BEGIN Material for this task

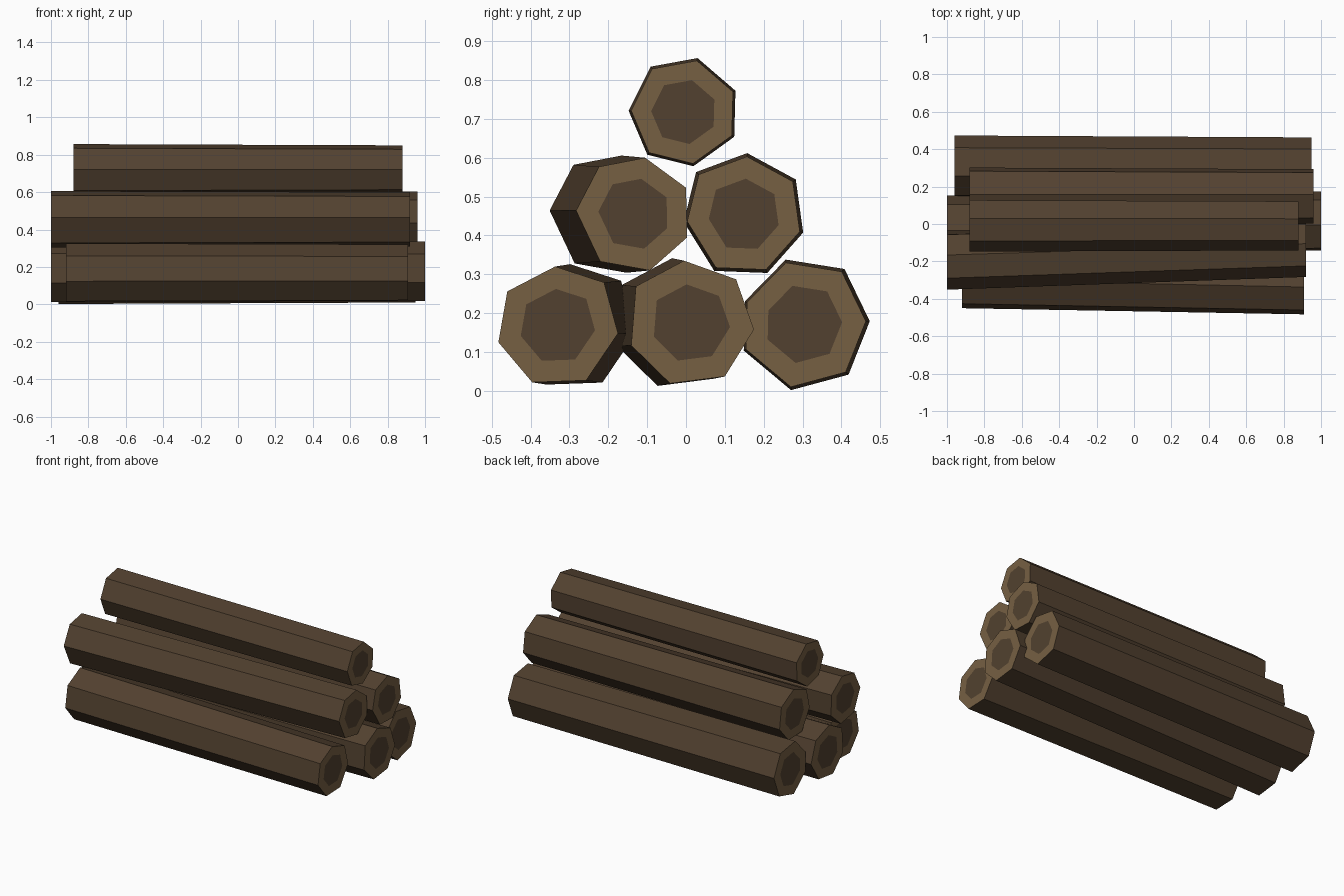
import bpy, bmesh
from mathutils import Vector

if "Cube" in bpy.data.objects:
    bpy.data.objects.remove(bpy.data.objects["Cube"])


def material(name, color):
    m = bpy.data.materials.new(name)
    m.diffuse_color = (*color, 1)
    m.use_nodes = True
    m.node_tree.nodes["Principled BSDF"].inputs["Base Color"].default_value = m.diffuse_color
    return m


bark = material("bark", (0.085, 0.053, 0.029))
cut = material("cut_wood", (0.18, 0.115, 0.055))


def log(name, x0, x1, shift, taper, outline):
    """Seven-sided tapered log: outline is the (y, z) profile at x1;
    the x0 end is moved sideways by shift and scaled by taper."""
    pts = [Vector(p) for p in outline]
    c = sum(pts, Vector((0, 0))) / len(pts)
    n = len(pts)
    bm = bmesh.new()

    def ring(x, scale, dy):
        return [bm.verts.new((x, c.x + dy + (p.x - c.x) * scale, c.y + (p.y - c.y) * scale))
                for p in pts]

    # rings run from heart of one end, over the bark, to heart of the other
    core = 0.62
    rings = [ring(x0, taper * core, shift), ring(x0, taper, shift),
             ring(x1, 1, 0), ring(x1, core, 0)]
    for k in range(3):
        for i in range(n):
            j = (i + 1) % n
            f = bm.faces.new((rings[k][i], rings[k][j], rings[k + 1][j], rings[k + 1][i]))
            f.material_index = 0 if k == 1 else 1
    # dark heartwood at both ends
    bm.faces.new(rings[0])
    bm.faces.new(rings[3])
    bmesh.ops.recalc_face_normals(bm, faces=bm.faces)
    me = bpy.data.meshes.new(name)
    bm.to_mesh(me)
    bm.free()
    me.materials.append(bark)
    me.materials.append(cut)
    bpy.context.collection.objects.link(bpy.data.objects.new(name, me))


# bottom row
log("bottom_front_log", -0.92, 0.91, 0.039, 1.04,
    [(-.337, .32), (-.211, .279), (-.175, .148), (-.257, .027),
     (-.396, .022), (-.483, .125), (-.46, .256)])
log("bottom_middle_log", -1.0, 1.0, -0.03, 1.04,
    [(-.005, .335), (.129, .287), (.175, .158), (.1, .037),
     (-.041, .019), (-.141, .117), (-.129, .269)])
log("bottom_back_log", -0.96, 0.95, 0.002, 1.05,
    [(.257, .33), (.401, .307), (.463, .179), (.411, .048),
     (.27, .01), (.154, .107), (.157, .228)])

# middle row
log("middle_front_log", -1.0, 0.92, -0.062, 1.04,
    [(-.224, .577), (-.105, .6), (0, .523), (.003, .395),
     (-.093, .31), (-.221, .333), (-.283, .464)])
log("middle_back_log", -0.88, 0.96, 0.0, 1.06,
    [(.157, .603), (.275, .539), (.293, .41), (.206, .312),
     (.077, .317), (.003, .436), (.033, .557)])

# top log
log("top_log", -0.88, 0.88, 0.0, 1.05,
    [(-.087, .829), (.028, .85), (.121, .77), (.118, .657),
     (.018, .585), (-.095, .613), (-.141, .721)])
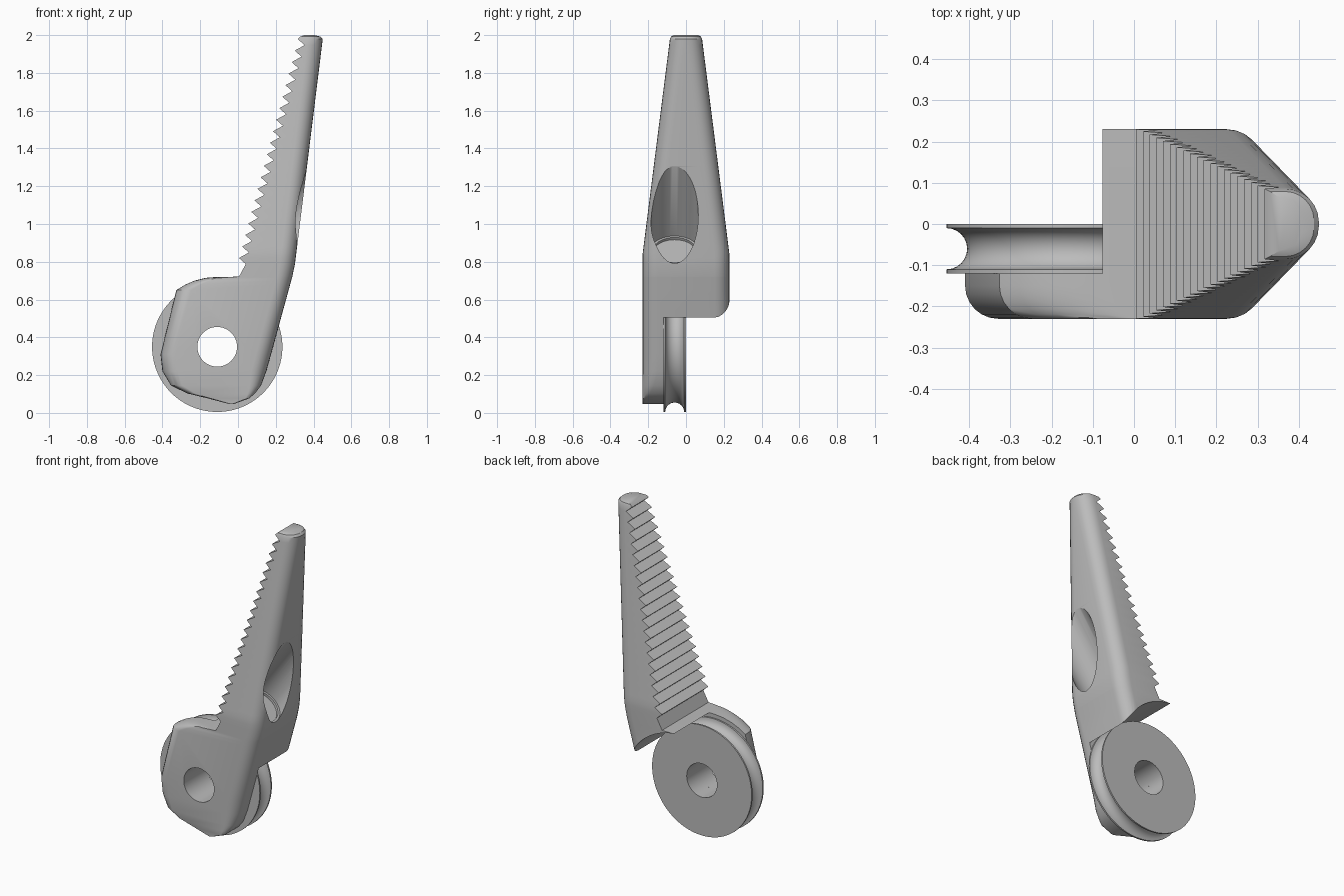
import bpy, bmesh, math
from mathutils import Matrix, Vector

cube = bpy.data.objects.get("Cube")
if cube:
    bpy.data.objects.remove(cube)

grey = bpy.data.materials.new("plain_grey")
grey.use_nodes = True
grey.diffuse_color = (0.5, 0.5, 0.5, 1)
grey.node_tree.nodes["Principled BSDF"].inputs["Base Color"].default_value = (0.5, 0.5, 0.5, 1)

AXLE = Vector((-0.11, -0.06, 0.35))
FRONT, LUG_BACK = -0.23, -0.12


def make(name, bm):
    bmesh.ops.remove_doubles(bm, verts=bm.verts, dist=1e-5)
    bmesh.ops.recalc_face_normals(bm, faces=bm.faces)
    mesh = bpy.data.meshes.new(name)
    bm.to_mesh(mesh)
    bm.free()
    mesh.materials.append(grey)
    obj = bpy.data.objects.new(name, mesh)
    bpy.context.collection.objects.link(obj)
    return obj


def activate(obj):
    bpy.ops.object.select_all(action='DESELECT')
    obj.select_set(True)
    bpy.context.view_layer.objects.active = obj


def cut_cylinder(target, start, end, radius, sides=64):
    """Subtract a cylinder running from start to end."""
    start, end = Vector(start), Vector(end)
    axis = end - start
    bm = bmesh.new()
    turn = axis.to_track_quat('Z', 'Y').to_matrix().to_4x4()
    bmesh.ops.create_cone(bm, cap_ends=True, segments=sides, radius1=radius, radius2=radius,
                          depth=axis.length, matrix=Matrix.Translation((start + end) / 2) @ turn)
    cutter = make("cutter", bm)
    cutter.hide_render = True
    mod = target.modifiers.new("cut", 'BOOLEAN')
    mod.operation, mod.solver, mod.object = 'DIFFERENCE', 'EXACT', cutter
    activate(target)
    bpy.ops.object.modifier_apply(modifier=mod.name)
    bpy.data.objects.remove(cutter)


def right_side(z):
    return 0.298 + (z - 0.76) * (0.273 if z < 0.76 else 0.1236)


def half_width(z):
    return 0.23 - max(0, z - 0.84) * 0.127


def section(z, left, right, half, r_left, r_right, n=7):
    """Horizontal slice with rounded corners; the back left corner stays sharp."""
    pts = [(left, half)]
    corners = [(left + r_left, -half + r_left, r_left, 180),
               (right - r_right, -half + r_right, r_right, 270),
               (right - r_right, half - r_right, r_right, 0)]
    for cx, cy, r, a0 in corners:
        for i in range(n):
            a = math.radians(a0 + 90 * i / (n - 1))
            pts.append((cx + r * math.cos(a), cy + r * math.sin(a)))
    return [(x, y, z) for x, y in pts]


# Arm: lug slices, then toothed slices, then the rounded tip
rows = []
for z, left, right, r in [(0.048, -0.05, -0.02, 0.01), (0.077, -0.16, 0.06, 0.02),
                          (0.103, -0.268, 0.09, 0.04), (0.145, -0.355, 0.122, 0.06),
                          (0.22, -0.4, 0.15, 0.08), (0.31, -0.41, 0.175, 0.08)]:
    rows.append(section(z, left, right, 0.23, r, r))
for z in (0.65, 0.68, 0.7, 0.715, 0.72):
    left = AXLE.x - math.sqrt(max(0, 0.37 ** 2 - (z - AXLE.z) ** 2))
    rows.append(section(z, left, right_side(z), 0.23, 0.08, 0.08))
rows.append(section(0.721, 0.005, right_side(0.721), 0.23, 0, 0.08))
for i in range(20):
    z, x = 0.82 + 0.061 * i, 0.005 + 0.0164 * i
    for zz, xx in ((z - 0.032, x + 0.036), (z, x)):
        rows.append(section(zz, xx, right_side(zz), half_width(zz), 0, 0.08))
rows.append(section(1.992, 0.33, 0.437, 0.079, 0, 0.07))
rows.append(section(2.0, 0.352, 0.405, 0.065, 0, 0.045))

bm = bmesh.new()
rings = [[bm.verts.new(p) for p in row] for row in rows]
count = len(rings[0])
for a, b in zip(rings, rings[1:]):
    for i in range(count):
        j = (i + 1) % count
        bm.faces.new((a[i], a[j], b[j], b[i]))
bm.faces.new(rings[0][::-1])
bm.faces.new(rings[-1])
arm = make("toothed_arm", bm)

# Clearance for the wheel, leaving the front lug
cut_cylinder(arm, (AXLE.x, LUG_BACK, AXLE.z), (AXLE.x, 0.4, AXLE.z), 0.372, 96)
# Axle hole
cut_cylinder(arm, (AXLE.x, -0.4, AXLE.z), (AXLE.x, 0, AXLE.z), 0.105)
# Slanted blind bore with a shallow stepped floor
tilt = math.radians(36)
bore = Vector((math.sin(tilt), 0, math.cos(tilt)))
floor = Vector((0.199, AXLE.y, 0.863))
cut_cylinder(arm, floor, floor + bore * 0.8, 0.125)
cut_cylinder(arm, floor - bore * 0.015, floor + bore * 0.1, 0.112)

# Grooved wheel: lathe a rim profile around the axle
profile = [(0.105, -0.06), (0.345, -0.06), (0.345, -0.05)]
for i in range(1, 12):
    a = math.pi * i / 12
    profile.append((0.345 - 0.05 * math.sin(a), -0.05 * math.cos(a)))
profile += [(0.345, 0.05), (0.345, 0.06), (0.105, 0.06)]
bm = bmesh.new()
verts = [bm.verts.new(AXLE + Vector((r, y, 0))) for r, y in profile]
edges = [bm.edges.new((verts[i - 1], verts[i])) for i in range(len(verts))]
bmesh.ops.spin(bm, geom=verts + edges, cent=AXLE, axis=(0, 1, 0),
               angle=math.tau, steps=96, use_duplicate=False)
wheel = make("grooved_wheel", bm)

for obj in (arm, wheel):
    activate(obj)
    bpy.ops.object.shade_smooth_by_angle(angle=math.radians(30))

END Material for this task

- _Exercise brief_
Your answer should consist of the lines from the line with "activate(target)" to the line with "0, AXLE.z), 0.105)" above, repeated exactly, both ends included.

- _Response to the exercise_
    activate(target)
    bpy.ops.object.modifier_apply(modifier=mod.name)
    bpy.data.objects.remove(cutter)


def right_side(z):
    return 0.298 + (z - 0.76) * (0.273 if z < 0.76 else 0.1236)


def half_width(z):
    return 0.23 - max(0, z - 0.84) * 0.127


def section(z, left, right, half, r_left, r_right, n=7):
    """Horizontal slice with rounded corners; the back left corner stays sharp."""
    pts = [(left, half)]
    corners = [(left + r_left, -half + r_left, r_left, 180),
               (right - r_right, -half + r_right, r_right, 270),
               (right - r_right, half - r_right, r_right, 0)]
    for cx, cy, r, a0 in corners:
        for i in range(n):
            a = math.radians(a0 + 90 * i / (n - 1))
            pts.append((cx + r * math.cos(a), cy + r * math.sin(a)))
    return [(x, y, z) for x, y in pts]


# Arm: lug slices, then toothed slices, then the rounded tip
rows = []
for z, left, right, r in [(0.048, -0.05, -0.02, 0.01), (0.077, -0.16, 0.06, 0.02),
                          (0.103, -0.268, 0.09, 0.04), (0.145, -0.355, 0.122, 0.06),
                          (0.22, -0.4, 0.15, 0.08), (0.31, -0.41, 0.175, 0.08)]:
    rows.append(section(z, left, right, 0.23, r, r))
for z in (0.65, 0.68, 0.7, 0.715, 0.72):
    left = AXLE.x - math.sqrt(max(0, 0.37 ** 2 - (z - AXLE.z) ** 2))
    rows.append(section(z, left, right_side(z), 0.23, 0.08, 0.08))
rows.append(section(0.721, 0.005, right_side(0.721), 0.23, 0, 0.08))
for i in range(20):
    z, x = 0.82 + 0.061 * i, 0.005 + 0.0164 * i
    for zz, xx in ((z - 0.032, x + 0.036), (z, x)):
        rows.append(section(zz, xx, right_side(zz), half_width(zz), 0, 0.08))
rows.append(section(1.992, 0.33, 0.437, 0.079, 0, 0.07))
rows.append(section(2.0, 0.352, 0.405, 0.065, 0, 0.045))

bm = bmesh.new()
rings = [[bm.verts.new(p) for p in row] for row in rows]
count = len(rings[0])
for a, b in zip(rings, rings[1:]):
    for i in range(count):
        j = (i + 1) % count
        bm.faces.new((a[i], a[j], b[j], b[i]))
bm.faces.new(rings[0][::-1])
bm.faces.new(rings[-1])
arm = make("toothed_arm", bm)

# Clearance for the wheel, leaving the front lug
cut_cylinder(arm, (AXLE.x, LUG_BACK, AXLE.z), (AXLE.x, 0.4, AXLE.z), 0.372, 96)
# Axle hole
cut_cylinder(arm, (AXLE.x, -0.4, AXLE.z), (AXLE.x, 0, AXLE.z), 0.105)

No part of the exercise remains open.